REQUIRED ACTION:
Repeat nothing but the lines below running from the one containing "# One grey for the whole model" to the one containing "outer_half = [(-1, 0.243), (0.205, 0.803), (1, 0.803)]". Keep both end lines.

DATA FOR REVIEW:

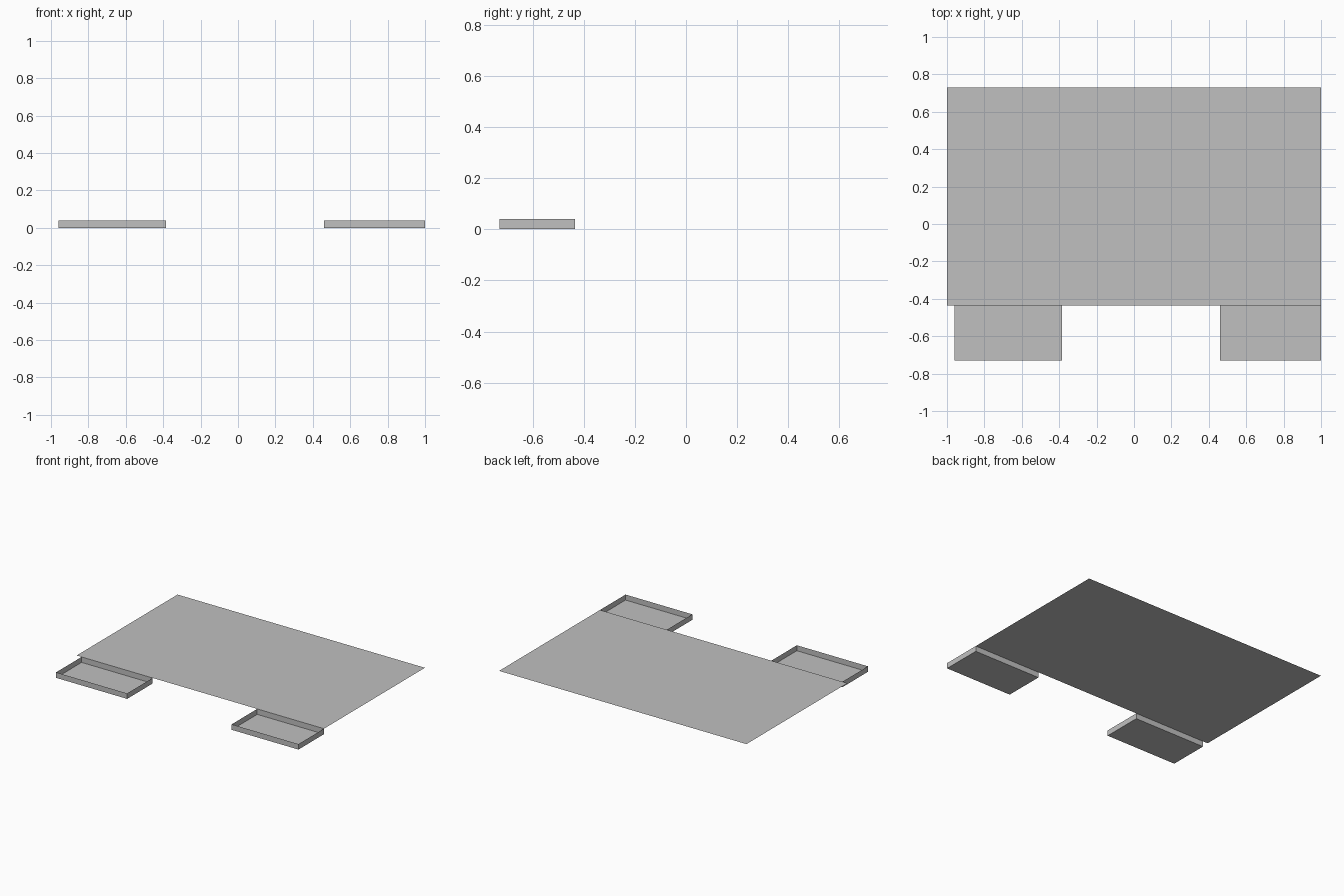
import bpy
import bmesh

if "Cube" in bpy.data.objects:
    bpy.data.objects.remove(bpy.data.objects["Cube"], do_unlink=True)

# One plain grey for everything
grey = bpy.data.materials.new("light grey")
grey.use_nodes = True
COLOR = (0.53, 0.53, 0.53, 1.0)
grey.diffuse_color = COLOR
grey.node_tree.nodes["Principled BSDF"].inputs["Base Color"].default_value = COLOR

TOP = 0.04        # height of the main sheet and of the tray rims
SEAM = -0.435     # where the trays meet the main sheet
FRONT = -0.73
BACK = 0.73


def make_sheet(name, x0, x1, y0, y1, z, wall=0.0):
    """Flat rectangular sheet; a wall height folds up a thin rim all round."""
    bm = bmesh.new()
    base = [bm.verts.new((x, y, z)) for x, y in
            ((x0, y0), (x1, y0), (x1, y1), (x0, y1))]
    bm.faces.new(base)
    if wall:
        rim = [bm.verts.new((v.co.x, v.co.y, z + wall)) for v in base]
        for i in range(4):
            j = (i + 1) % 4
            bm.faces.new((base[i], base[j], rim[j], rim[i]))
    mesh = bpy.data.meshes.new(name)
    bm.to_mesh(mesh)
    bm.free()
    mesh.materials.append(grey)
    obj = bpy.data.objects.new(name, mesh)
    bpy.context.collection.objects.link(obj)
    return obj


# Main flat sheet
make_sheet("main_sheet", -1.0, 1.0, SEAM, BACK, TOP)

# Shallow open trays along the front edge
for name, x0, x1 in (("right_tray", -0.96, -0.385), ("left_tray", 0.46, 1.0)):
    make_sheet(name, x0, x1, FRONT, SEAM, 0.0, wall=TOP)
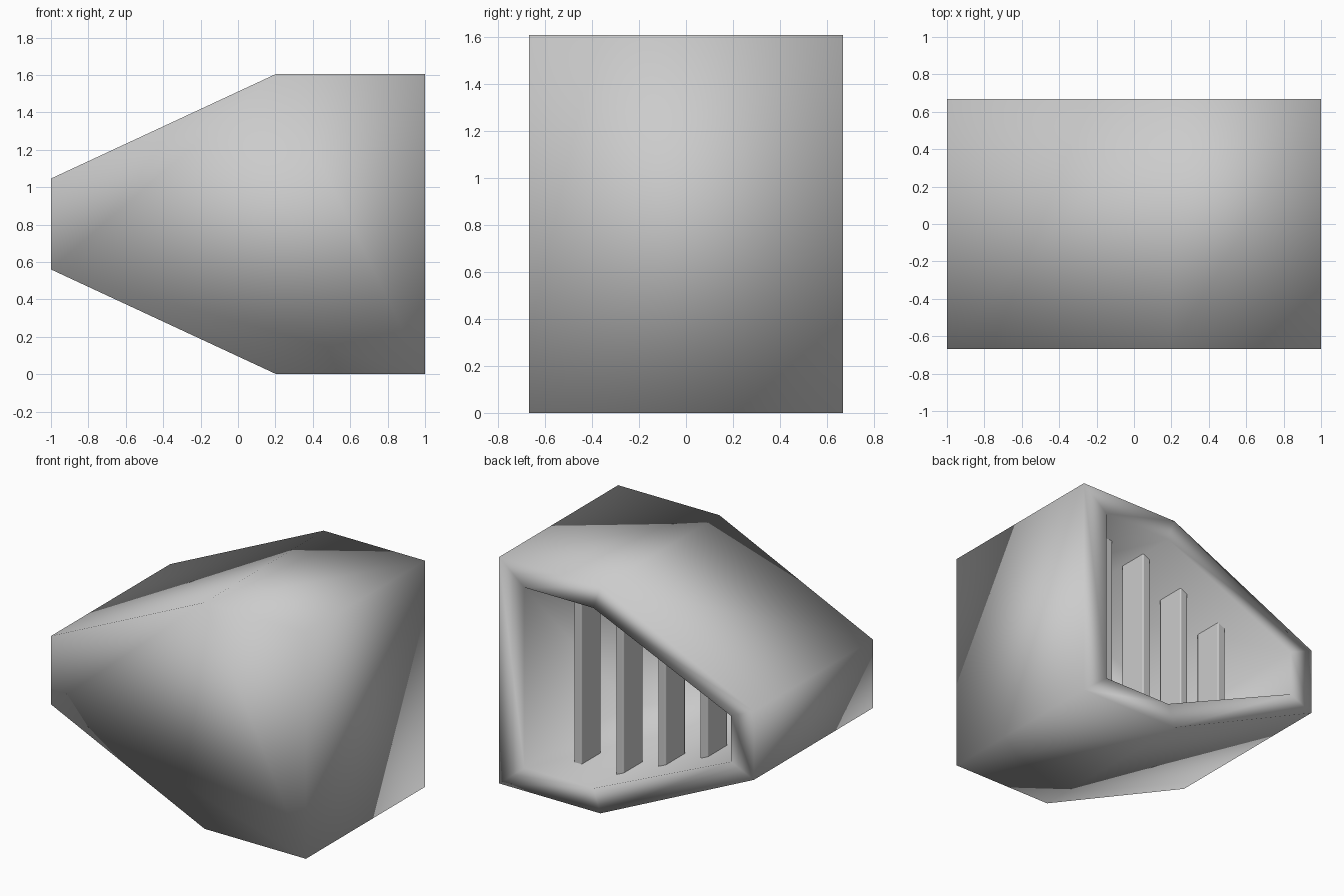
import bpy
import bmesh

cube = bpy.data.objects.get("Cube")
if cube:
    bpy.data.objects.remove(cube, do_unlink=True)

MID = 0.803      # height of the mirror plane of the side profile
DEPTH = 0.667    # half depth of the housing
BACKWALL = -0.5  # bottom of the cavity

# One grey for the whole model
grey = bpy.data.materials.new("plain_grey")
grey.use_nodes = True
colour = (0.6, 0.6, 0.6, 1)
grey.diffuse_color = colour
grey.node_tree.nodes["Principled BSDF"].inputs["Base Color"].default_value = colour


def make_object(name, bm):
    bmesh.ops.recalc_face_normals(bm, faces=bm.faces)
    mesh = bpy.data.meshes.new(name)
    bm.to_mesh(mesh)
    bm.free()
    mesh.materials.append(grey)
    obj = bpy.data.objects.new(name, mesh)
    bpy.context.collection.objects.link(obj)
    return obj


def hexagon(half):
    """Mirror the upper half of a profile, given as (x, height over MID)."""
    return [(x, MID + h) for x, h in half] + [(x, MID - h) for x, h in reversed(half)]


outer_half = [(-1, 0.243), (0.205, 0.803), (1, 0.803)]
inner_half = [(-0.82, 0.163), (0.26, 0.64), (0.802, 0.64)]

# Housing: tapered hexagonal shell, open at the back
bm = bmesh.new()
rings = []
for half, y in ((outer_half, -DEPTH), (outer_half, DEPTH),
                (inner_half, DEPTH), (inner_half, BACKWALL)):
    rings.append([bm.verts.new((x, y, z)) for x, z in hexagon(half)])
for a, b in zip(rings, rings[1:]):
    for i in range(len(a)):
        j = (i + 1) % len(a)
        bm.faces.new((a[i], a[j], b[j], b[i]))
bm.faces.new(rings[0])
bm.faces.new(rings[-1])
for face in bm.faces:
    face.smooth = True
make_object("housing", bm)


def cavity_half_height(x):
    (x0, h0), (x1, h1) = inner_half[:2]
    return min(h1, h0 + (h1 - h0) * (x - x0) / (x1 - x0))


# Slats: upright plates from the cavity floor to its ceiling
for i in range(4):
    x = 0.563 - 0.33 * i
    height = 2 * (cavity_half_height(x) + 0.04)
    bm = bmesh.new()
    bmesh.ops.create_cube(bm, size=1)
    bmesh.ops.scale(bm, vec=(0.063, 0.22, height), verts=bm.verts)
    bmesh.ops.translate(bm, vec=(x, 0.3, MID), verts=bm.verts)
    for face in bm.faces:
        face.smooth = True
    slat = make_object(f"slat_{i + 1}", bm)
    bevel = slat.modifiers.new("soft_edges", "BEVEL")
    bevel.width = 0.01
    bevel.segments = 2
    bevel.harden_normals = True
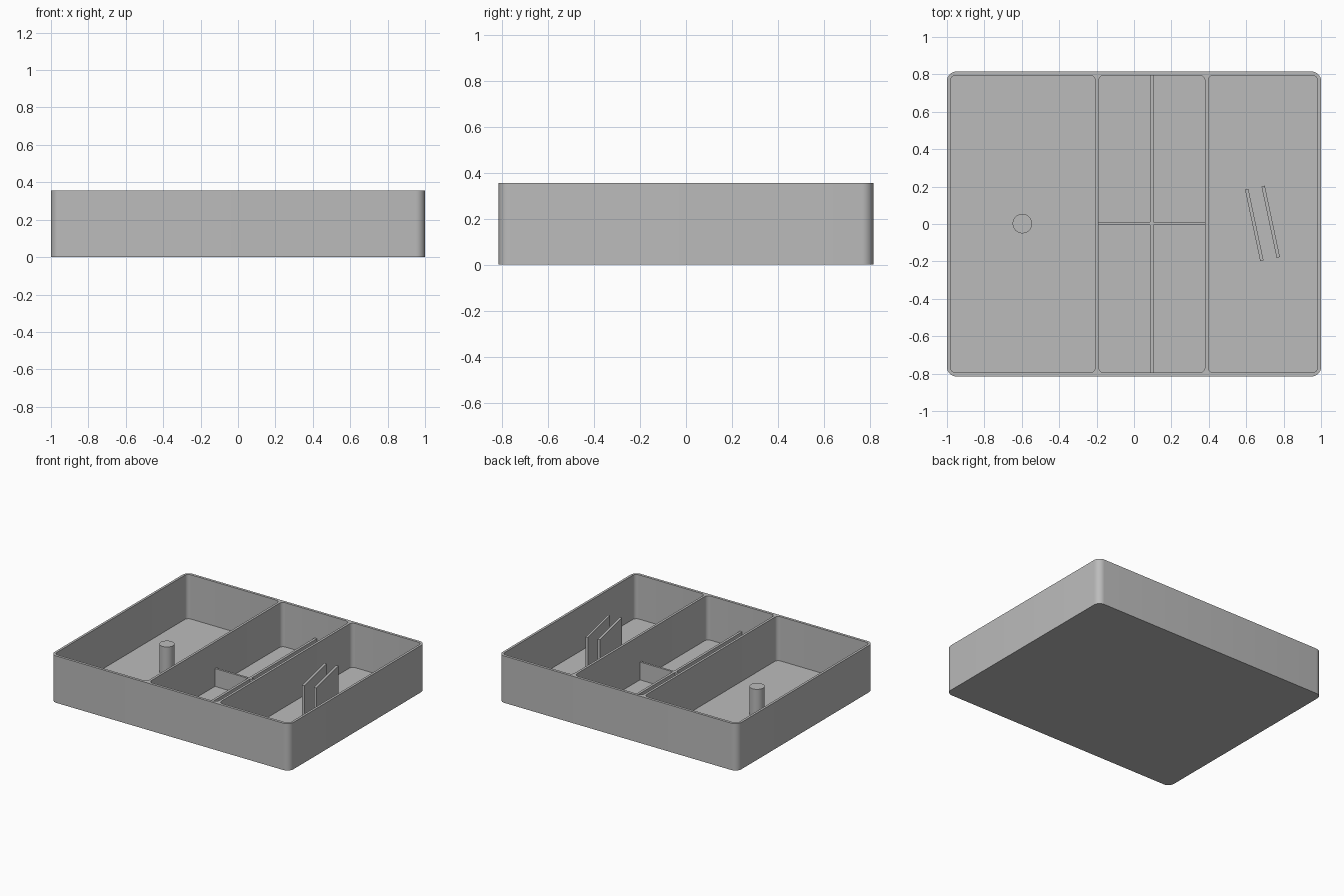
import bpy
import bmesh
from math import radians, pi, cos, sin

if "Cube" in bpy.data.objects:
    bpy.data.objects.remove(bpy.data.objects["Cube"])

HEIGHT = 0.355
FLOOR = 0.02
HALF_Y = 0.815
INNER_Y = 0.795
WALL = 0.018

grey = bpy.data.materials.new("plain_grey")
grey.use_nodes = True
colour = (0.5, 0.5, 0.5, 1)
grey.diffuse_color = colour
grey.node_tree.nodes["Principled BSDF"].inputs["Base Color"].default_value = colour


def prism(name, outline, z0, z1):
    """Extrude a closed outline from z0 to z1."""
    bm = bmesh.new()
    base = bm.faces.new([bm.verts.new((x, y, z0)) for x, y in outline])
    top = bmesh.ops.extrude_face_region(bm, geom=[base])["geom"]
    verts = [g for g in top if isinstance(g, bmesh.types.BMVert)]
    bmesh.ops.translate(bm, verts=verts, vec=(0, 0, z1 - z0))
    bmesh.ops.recalc_face_normals(bm, faces=bm.faces)
    mesh = bpy.data.meshes.new(name)
    bm.to_mesh(mesh)
    bm.free()
    mesh.materials.append(grey)
    obj = bpy.data.objects.new(name, mesh)
    bpy.context.collection.objects.link(obj)
    return obj


def rounded(x0, x1, y0, y1, r, steps=8):
    """Rectangle outline with rounded corners."""
    corners = [(x1 - r, y1 - r), (x0 + r, y1 - r), (x0 + r, y0 + r), (x1 - r, y0 + r)]
    return [(cx + r * cos((i + k / steps) * pi / 2), cy + r * sin((i + k / steps) * pi / 2))
            for i, (cx, cy) in enumerate(corners) for k in range(steps + 1)]


def box(x0, x1, y0, y1):
    return [(x0, y0), (x1, y0), (x1, y1), (x0, y1)]


def smooth(obj):
    bpy.ops.object.select_all(action="DESELECT")
    obj.select_set(True)
    bpy.context.view_layer.objects.active = obj
    bpy.ops.object.shade_smooth_by_angle(angle=radians(30))


# Tray body with three hollowed compartments
tray = prism("tray", rounded(-1, 1, -HALF_Y, HALF_Y, 0.05), 0, HEIGHT)
for name, x0, x1 in (("left", -0.982, -0.207), ("middle", -0.189, 0.379), ("right", 0.397, 0.982)):
    cutter = prism(name + "_pocket_cutter", rounded(x0, x1, -INNER_Y, INNER_Y, 0.03), FLOOR, 0.5)
    cutter.hide_render = True
    cut = tray.modifiers.new(name + "_pocket", "BOOLEAN")
    cut.operation = "DIFFERENCE"
    cut.solver = "EXACT"
    cut.object = cutter
    bpy.context.view_layer.objects.active = tray
    bpy.ops.object.modifier_apply(modifier=cut.name)
    bpy.data.objects.remove(cutter)
smooth(tray)

# Low crossed dividers in the middle compartment
prism("long_divider", box(0.086, 0.105, -0.8, 0.8), 0.01, 0.155)
prism("cross_divider_right", box(-0.195, 0.086, -0.006, 0.01), 0.01, 0.155)
prism("cross_divider_left", box(0.105, 0.385, -0.006, 0.01), 0.01, 0.155)

# Round post in one side compartment
post = prism("post", [(-0.597 + 0.052 * cos(i * pi / 24), 0.002 + 0.052 * sin(i * pi / 24))
                      for i in range(48)], 0.01, 0.23)
smooth(post)

# Pair of slanted upright plates in the other side compartment
for name, x, y in (("inner_plate", 0.643, -0.005), ("outer_plate", 0.731, 0.012)):
    plate = prism(name, box(-WALL / 2, WALL / 2, -0.195, 0.195), 0.01, 0.333)
    plate.location = (x, y, 0)
    plate.rotation_euler.z = radians(12)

SOLVED EXERCISE:
# One grey for the whole model
grey = bpy.data.materials.new("plain_grey")
grey.use_nodes = True
colour = (0.6, 0.6, 0.6, 1)
grey.diffuse_color = colour
grey.node_tree.nodes["Principled BSDF"].inputs["Base Color"].default_value = colour


def make_object(name, bm):
    bmesh.ops.recalc_face_normals(bm, faces=bm.faces)
    mesh = bpy.data.meshes.new(name)
    bm.to_mesh(mesh)
    bm.free()
    mesh.materials.append(grey)
    obj = bpy.data.objects.new(name, mesh)
    bpy.context.collection.objects.link(obj)
    return obj


def hexagon(half):
    """Mirror the upper half of a profile, given as (x, height over MID)."""
    return [(x, MID + h) for x, h in half] + [(x, MID - h) for x, h in reversed(half)]


outer_half = [(-1, 0.243), (0.205, 0.803), (1, 0.803)]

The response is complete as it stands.